◆ **EXCERPTED RECORDS**
+ + + +
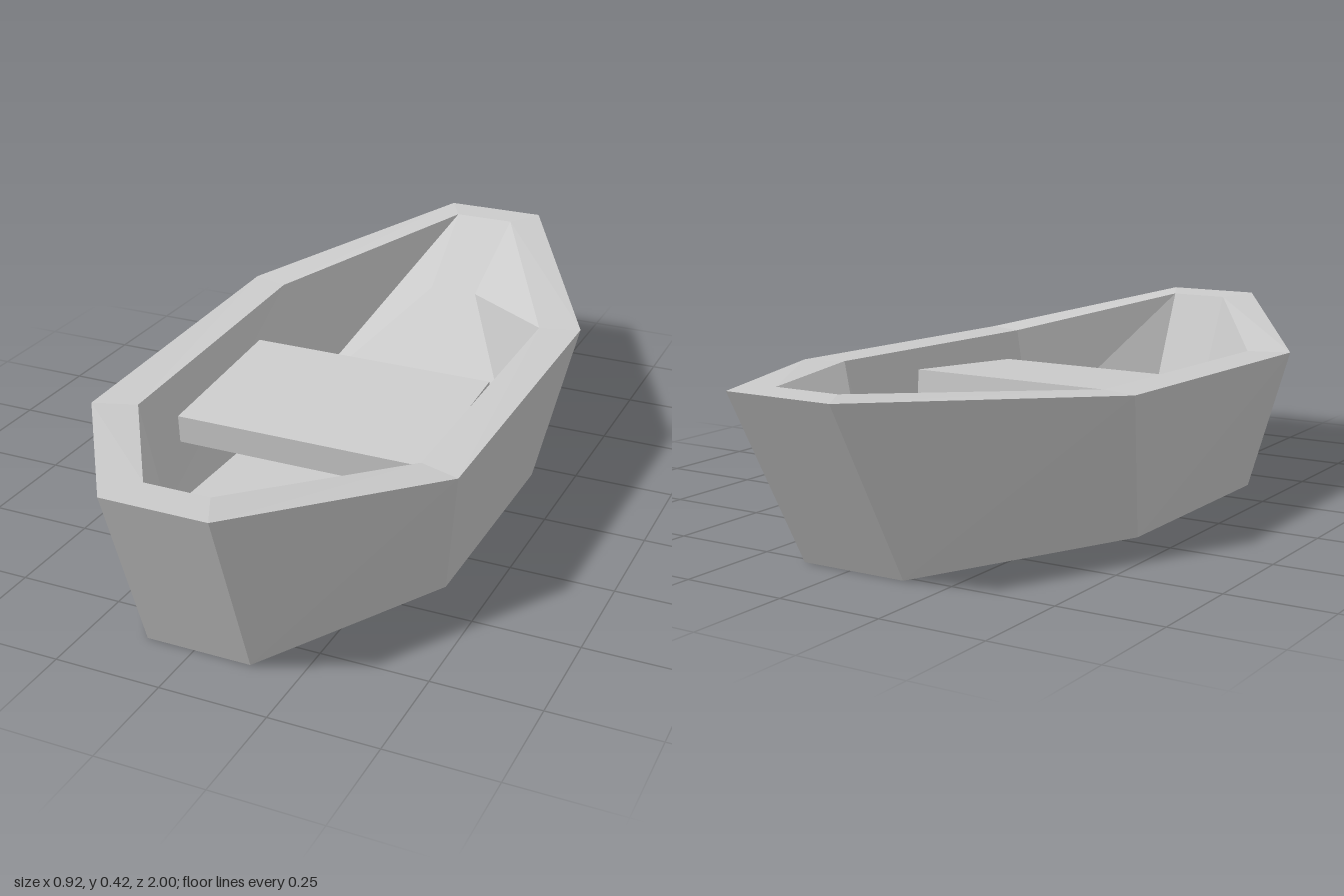
import * as THREE from 'three';

const material = new THREE.MeshStandardMaterial({ color: 0xcccccc, flatShading: true });

// Ring of eight points, counter-clockwise from above.
// Stations run front to back: [left x, right x, y, z]
function ring(stations) {
  const left = stations.map(([l, , y, z]) => [l, y, z]);
  const right = stations.map(([, r, y, z]) => [r, y, z]).reverse();
  return [...left, ...right];
}

function addQuad(out, a, b, c, d) {
  out.push(...a, ...b, ...c, ...a, ...c, ...d);
}

// Wall between two rings, facing outward when going from lower to upper
function addBand(out, from, to) {
  for (let i = 0; i < from.length; i++) {
    const j = (i + 1) % from.length;
    addQuad(out, from[i], from[j], to[j], to[i]);
  }
}

// Closes a ring with strips across the boat
function addCap(out, loop, up) {
  const n = loop.length;
  for (let i = 0; i < n / 2 - 1; i++) {
    const q = [loop[i], loop[i + 1], loop[n - 2 - i], loop[n - 1 - i]];
    addQuad(out, ...(up ? q : q.reverse()));
  }
}

function makeMesh(name, build) {
  const positions = [];
  build(positions);
  const geometry = new THREE.BufferGeometry();
  geometry.setAttribute('position', new THREE.Float32BufferAttribute(positions, 3));
  geometry.computeVertexNormals();
  const mesh = new THREE.Mesh(geometry, material);
  mesh.name = name;
  return mesh;
}

export function createModel() {
  const boat = new THREE.Group();
  boat.name = 'rowingBoat';

  const keel = ring([
    [0.135, -0.115, 0, 0.85],
    [0.395, -0.395, 0, 0.39],
    [0.395, -0.395, 0, -0.21],
    [0.125, -0.14, 0, -0.77],
  ]);
  const outerRim = ring([
    [0.135, -0.115, 0.42, 1],
    [0.455, -0.46, 0.34, 0.49],
    [0.46, -0.46, 0.36, -0.35],
    [0.125, -0.14, 0.415, -1],
  ]);
  const innerRim = ring([
    [0.085, -0.07, 0.415, 0.9],
    [0.355, -0.355, 0.34, 0.455],
    [0.36, -0.365, 0.36, -0.32],
    [0.07, -0.09, 0.415, -0.91],
  ]);
  const floorEdge = ring([
    [0.08, -0.065, 0.115, 0.76],
    [0.31, -0.31, 0.05, 0.455],
    [0.3, -0.3, 0.05, -0.285],
    [0.06, -0.07, 0.28, -0.66],
  ]);

  // Outer planking with flat bottom
  boat.add(makeMesh('hull', (p) => {
    addBand(p, keel, outerRim);
    addCap(p, keel, false);
  }));
  // Top edge of the sides
  boat.add(makeMesh('gunwale', (p) => addBand(p, outerRim, innerRim)));
  // Inner walls
  boat.add(makeMesh('innerWalls', (p) => addBand(p, innerRim, floorEdge)));
  // Floor, rising at both ends
  boat.add(makeMesh('floor', (p) => addCap(p, floorEdge, true)));

  // Bench across the middle, tipped slightly forward
  const seat = new THREE.Mesh(new THREE.BoxGeometry(0.63, 0.07, 0.425), material);
  seat.name = 'seat';
  seat.position.set(0.005, 0.256, 0.14);
  seat.rotation.x = 0.075;
  boat.add(seat);

  return boat;
}
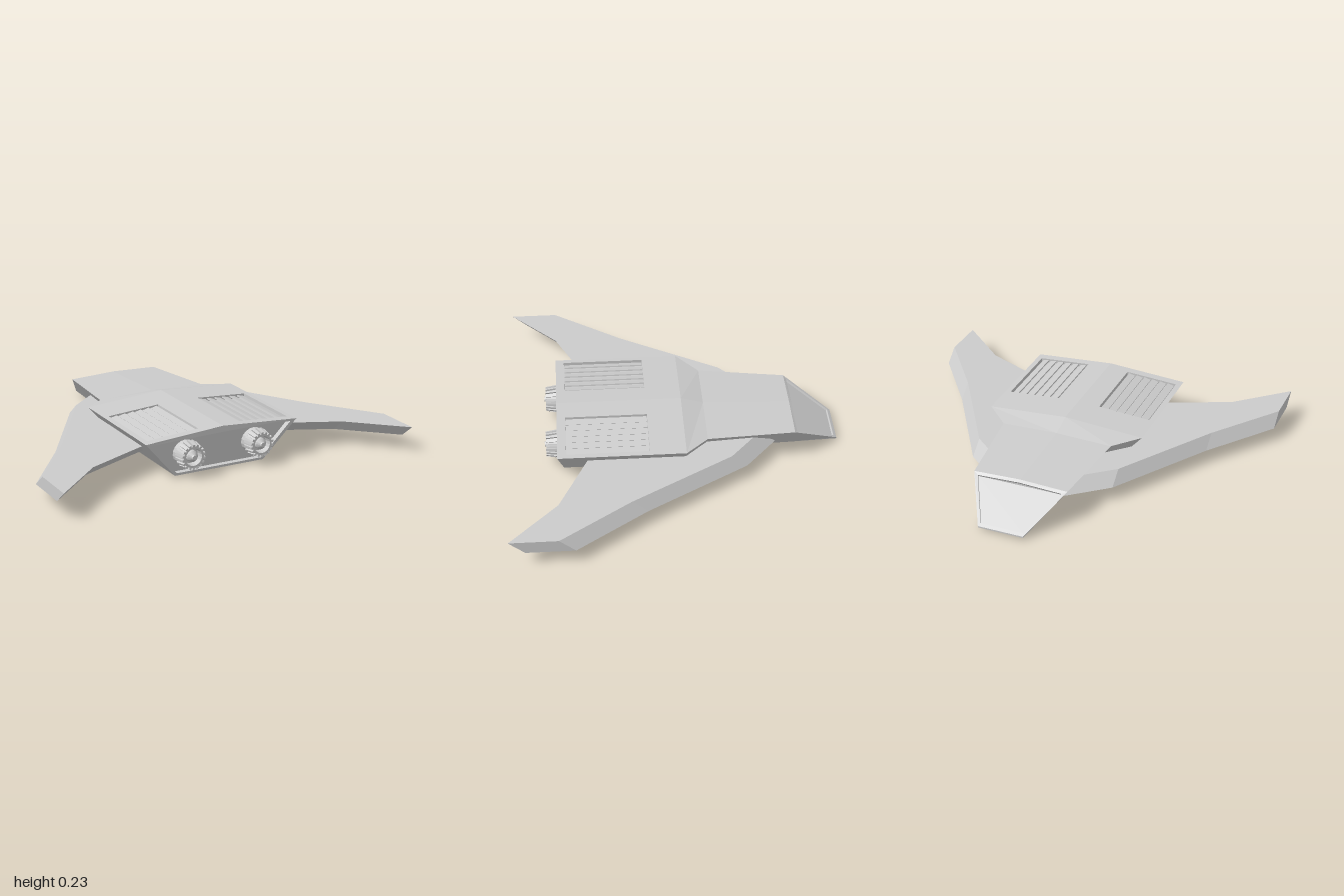
import * as THREE from 'three';

const material = new THREE.MeshStandardMaterial({ color: 0xcccccc, flatShading: true });

// Flat faces, each a list of [x, y, z] corners in counter-clockwise order
function faceMesh(name, faces) {
  const pos = [];
  for (const f of faces)
    for (let i = 1; i < f.length - 1; i++) pos.push(...f[0], ...f[i], ...f[i + 1]);
  const g = new THREE.BufferGeometry();
  g.setAttribute('position', new THREE.Float32BufferAttribute(pos, 3));
  g.computeVertexNormals();
  return named(name, g);
}

function named(name, geometry) {
  const m = new THREE.Mesh(geometry, material);
  m.name = name;
  return m;
}

// Faces joining consecutive loops; skip(segment, side) leaves a face open
function loft(loops, skip = () => false) {
  const faces = [];
  for (let s = 0; s < loops.length - 1; s++) {
    const a = loops[s], b = loops[s + 1], n = a.length;
    for (let k = 0; k < n; k++)
      if (!skip(s, k)) faces.push([a[k], b[k], b[(k + 1) % n], a[(k + 1) % n]]);
  }
  return faces;
}

// A face with a sunken panel: rim, walls and floor
function sunken(outer, inner, depth) {
  const floor = inner.map(p => p.map((v, i) => v + depth[i]));
  const n = outer.length, faces = [floor];
  for (let i = 0; i < n; i++) {
    const j = (i + 1) % n;
    faces.push([outer[i], outer[j], inner[j], inner[i]]);
    faces.push([inner[i], inner[j], floor[j], floor[i]]);
  }
  return faces;
}

const roofY = x => 0.235 - (0.03 / 0.44) * Math.abs(x);

function createHull() {
  const hull = new THREE.Group();
  hull.name = 'hull';
  // z, edge half width, edge y, ridge y, bottom half width, bottom y, bottom z
  const loops = [
    [0.63, 0.44, 0.205, 0.235, 0.26, 0, 0.6],
    [-0.04, 0.44, 0.205, 0.235, 0.26, 0, -0.04],
    [-0.16, 0.31, 0.19, 0.2, 0.17, 0.025, -0.16],
    [-0.63, 0.26, 0.17, 0.18, 0.14, 0.014, -0.63],
    [-0.88, 0.125, 0.018, 0.018, 0.123, 0.01, -0.88],
  ].map(([z, w, ye, yc, b, yb, zb]) =>
    [[0, yc, z], [-w, ye, z], [-b, yb, zb], [b, yb, zb], [w, ye, z]]);
  const roofOpen = (s, k) => (s === 0 || s === 3) && (k === 0 || k === 4);
  hull.add(faceMesh('hullShell', [...loft(loops, roofOpen), [...loops[4]].reverse()]));

  // Recessed rear panel
  const rearZ = y => 0.6 + 0.03 * Math.min(1, y / 0.205);
  const rear = [[0, 0.202], [-0.405, 0.195], [-0.25, 0.013], [0.25, 0.013], [0.405, 0.195]]
    .map(([x, y]) => [x, y, rearZ(y)]);
  hull.add(faceMesh('rearPanel', sunken(loops[0], rear, [0, 0, -0.03])));

  // Sloping windscreen in the nose
  const [ridge, l3, , , r3] = loops[3], [, l4, , , r4] = loops[4];
  const glass = [[0.233, 0.16, -0.645], [0.117, 0.028, -0.864], [-0.117, 0.028, -0.864],
    [-0.233, 0.16, -0.645], [0, 0.17, -0.645]];
  hull.add(faceMesh('windscreen', sunken([r3, r4, l4, l3, ridge], glass, [0, -0.009, 0.006])));
  return hull;
}

// Half of the rear roof with a slatted vent
function createVent(side) {
  const vent = new THREE.Group();
  vent.name = side > 0 ? 'leftVent' : 'rightVent';
  const rect = (x0, x1, z0, z1) => {
    const r = [[x1, z1], [x1, z0], [x0, z0], [x0, z1]].map(([x, z]) => [side * x, roofY(x), z]);
    return side > 0 ? r : r.reverse();
  };
  vent.add(faceMesh('ventFrame',
    sunken(rect(0, 0.44, -0.04, 0.63), rect(0.12, 0.41, 0.15, 0.585), [0, -0.024, 0])));
  const count = 6, pitch = 0.28 / count;
  for (let i = 0; i < count; i++) {
    const x = 0.125 + pitch * (i + 0.5);
    const slat = named('ventSlat', new THREE.BoxGeometry(pitch * 0.82, 0.007, 0.43));
    slat.position.set(side * x, roofY(x) - 0.011, 0.367);
    slat.rotation.z = -side * 0.25;
    vent.add(slat);
  }
  return vent;
}

// Swept wing: the underside lies further towards the nose than the top
function createWing(side) {
  const shear = 0.082;
  const loops = [[1, 0.63, 0.88], [0.73, 0.26, 0.63], [0.4, -0.28, 0.482], [0.2, -0.45, 0.4]]
    .map(([x, z0, z1]) => [[side * x, 0.14, z0], [side * x, 0.14, z1],
      [side * x, 0.073, z1 - shear], [side * x, 0.073, z0 - shear]]);
  if (side < 0) loops.reverse();
  return faceMesh(side > 0 ? 'leftWing' : 'rightWing',
    [...loft(loops), loops[0], [...loops[3]].reverse()]);
}

// Ribbed, tapering thruster with a cone in its mouth
function createEngine(side) {
  const engine = new THREE.Group();
  engine.name = side > 0 ? 'leftEngine' : 'rightEngine';
  const profile = [[0.067, 0], [0.067, 0.05], [0.057, 0.108], [0.046, 0.108], [0.042, 0.07],
    [0.031, 0.07], [0.03, 0.095], [0.015, 0.11], [0.012, 0.117], [0, 0.117]];
  const body = named('nozzle',
    new THREE.LatheGeometry(profile.map(p => new THREE.Vector2(...p)), 18));
  body.rotation.x = Math.PI / 2;
  engine.add(body);
  for (let i = 0; i < 18; i++) {
    const spoke = new THREE.Group();
    spoke.name = 'nozzleRib';
    spoke.rotation.z = (i / 18) * Math.PI * 2;
    const rib = named('rib', new THREE.BoxGeometry(0.012, 0.013, 0.062));
    rib.position.set(0, 0.064, 0.078);
    rib.rotation.x = 0.15;
    spoke.add(rib);
    engine.add(spoke);
  }
  engine.position.set(side * 0.2, 0.118, 0.58);
  return engine;
}

export function createModel() {
  const model = new THREE.Group();
  model.name = 'spacecraft';
  model.add(createHull());
  for (const side of [1, -1])
    model.add(createVent(side), createWing(side), createEngine(side));
  return model;
}
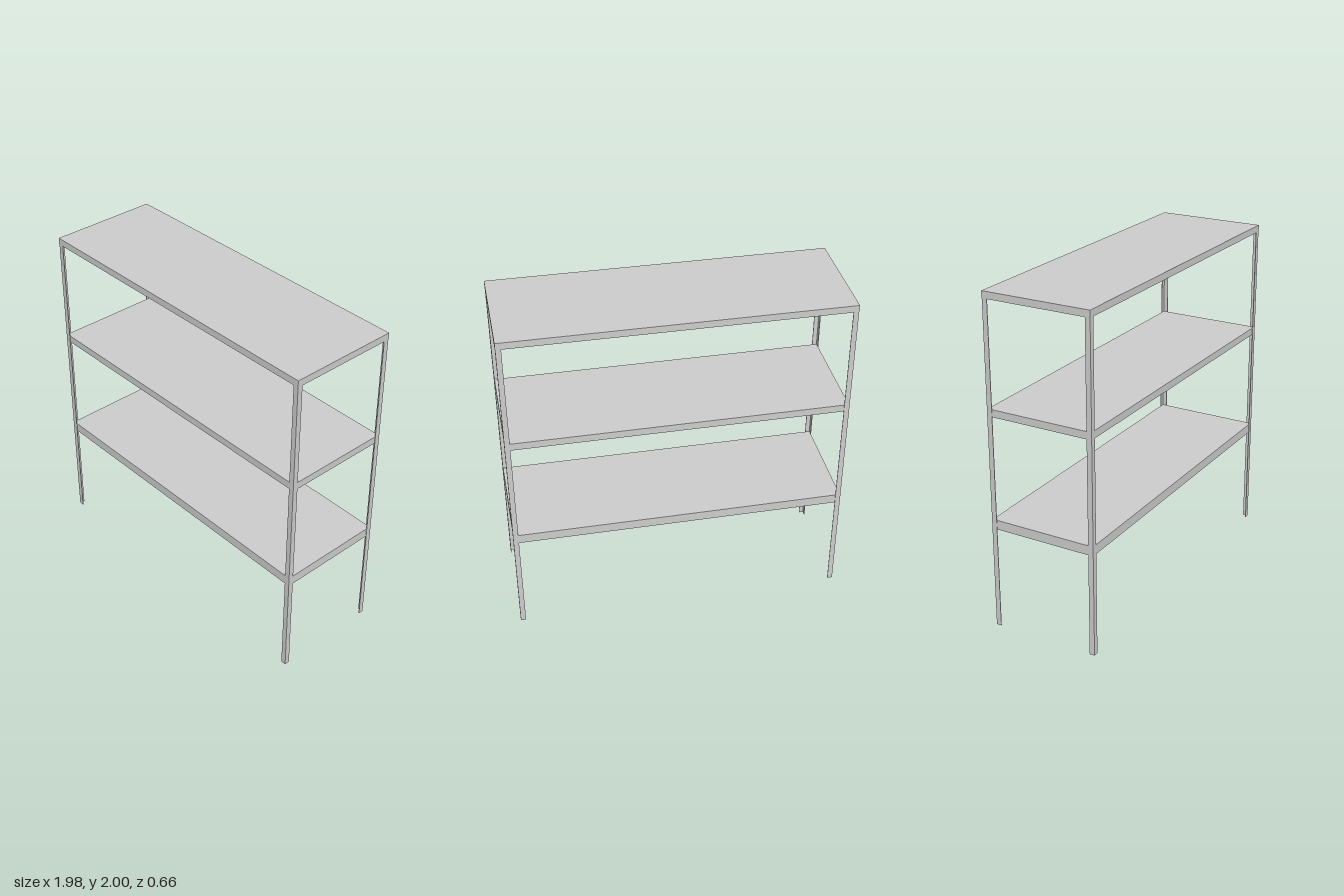
import * as THREE from 'three';

const HALF_X = 0.988, HALF_Z = 0.33; // outer footprint
const GAUGE = 0.004;                 // sheet metal thickness
const FLANGE = 0.031;                // width of each leg flange

export function createModel() {
  const rack = new THREE.Group();
  rack.name = 'shelvingRack';
  const metal = new THREE.MeshStandardMaterial({ color: 0xcccccc, flatShading: true });

  function box(parent, name, size, pos) {
    const mesh = new THREE.Mesh(new THREE.BoxGeometry(...size), metal);
    mesh.position.set(...pos);
    mesh.name = name;
    parent.add(mesh);
  }

  // Angle-iron leg: L section with its outer corner at the origin
  const section = new THREE.Shape([
    [0, 0], [FLANGE, 0], [FLANGE, GAUGE], [GAUGE, GAUGE], [GAUGE, FLANGE], [0, FLANGE],
  ].map(([x, y]) => new THREE.Vector2(x, y)));
  const legGeometry = new THREE.ExtrudeGeometry(section, { depth: 1.998, bevelEnabled: false });
  legGeometry.rotateX(-Math.PI / 2); // stands up; flanges run toward +x and -z

  const corners = [
    ['frontRightLeg', -1, 1, 0], ['frontLeftLeg', 1, 1, Math.PI / 2],
    ['backLeftLeg', 1, -1, Math.PI], ['backRightLeg', -1, -1, -Math.PI / 2],
  ];
  for (const [name, sx, sz, turn] of corners) {
    const leg = new THREE.Mesh(legGeometry, metal);
    leg.position.set(sx * HALF_X, 0, sz * HALF_Z);
    leg.rotation.y = turn;
    leg.name = name;
    rack.add(leg);
  }

  // Tray shelf: thin deck with a rim folded down on all four sides
  function addShelf(name, top, depth, inset) {
    const shelf = new THREE.Group();
    shelf.name = name;
    const hx = HALF_X - inset, hz = HALF_Z - inset, deck = 0.006;
    box(shelf, 'deck', [hx * 2, deck, hz * 2], [0, top - deck / 2, 0]);
    const rim = depth - deck, y = top - deck - rim / 2;
    for (const s of [1, -1]) {
      box(shelf, s > 0 ? 'frontRim' : 'backRim', [hx * 2, rim, GAUGE], [0, y, s * (hz - GAUGE / 2)]);
      box(shelf, s > 0 ? 'leftRim' : 'rightRim', [GAUGE, rim, (hz - GAUGE) * 2], [s * (hx - GAUGE / 2), y, 0]);
    }
    rack.add(shelf);
  }
  addShelf('lowerShelf', 0.676, 0.057, 0.003);
  addShelf('middleShelf', 1.34, 0.044, 0.003);
  addShelf('topShelf', 2, 0.041, -0.001);

  return rack;
}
+ + + +
◆ **WHAT TO WORK ON**
Out of the data above, return each line where the word "Math" can be found.

◆ **EXPECTED ANSWER**
const roofY = x => 0.235 - (0.03 / 0.44) * Math.abs(x);
  const rearZ = y => 0.6 + 0.03 * Math.min(1, y / 0.205);
  body.rotation.x = Math.PI / 2;
    spoke.rotation.z = (i / 18) * Math.PI * 2;
  legGeometry.rotateX(-Math.PI / 2); // stands up; flanges run toward +x and -z
    ['frontRightLeg', -1, 1, 0], ['frontLeftLeg', 1, 1, Math.PI / 2],
    ['backLeftLeg', 1, -1, Math.PI], ['backRightLeg', -1, -1, -Math.PI / 2],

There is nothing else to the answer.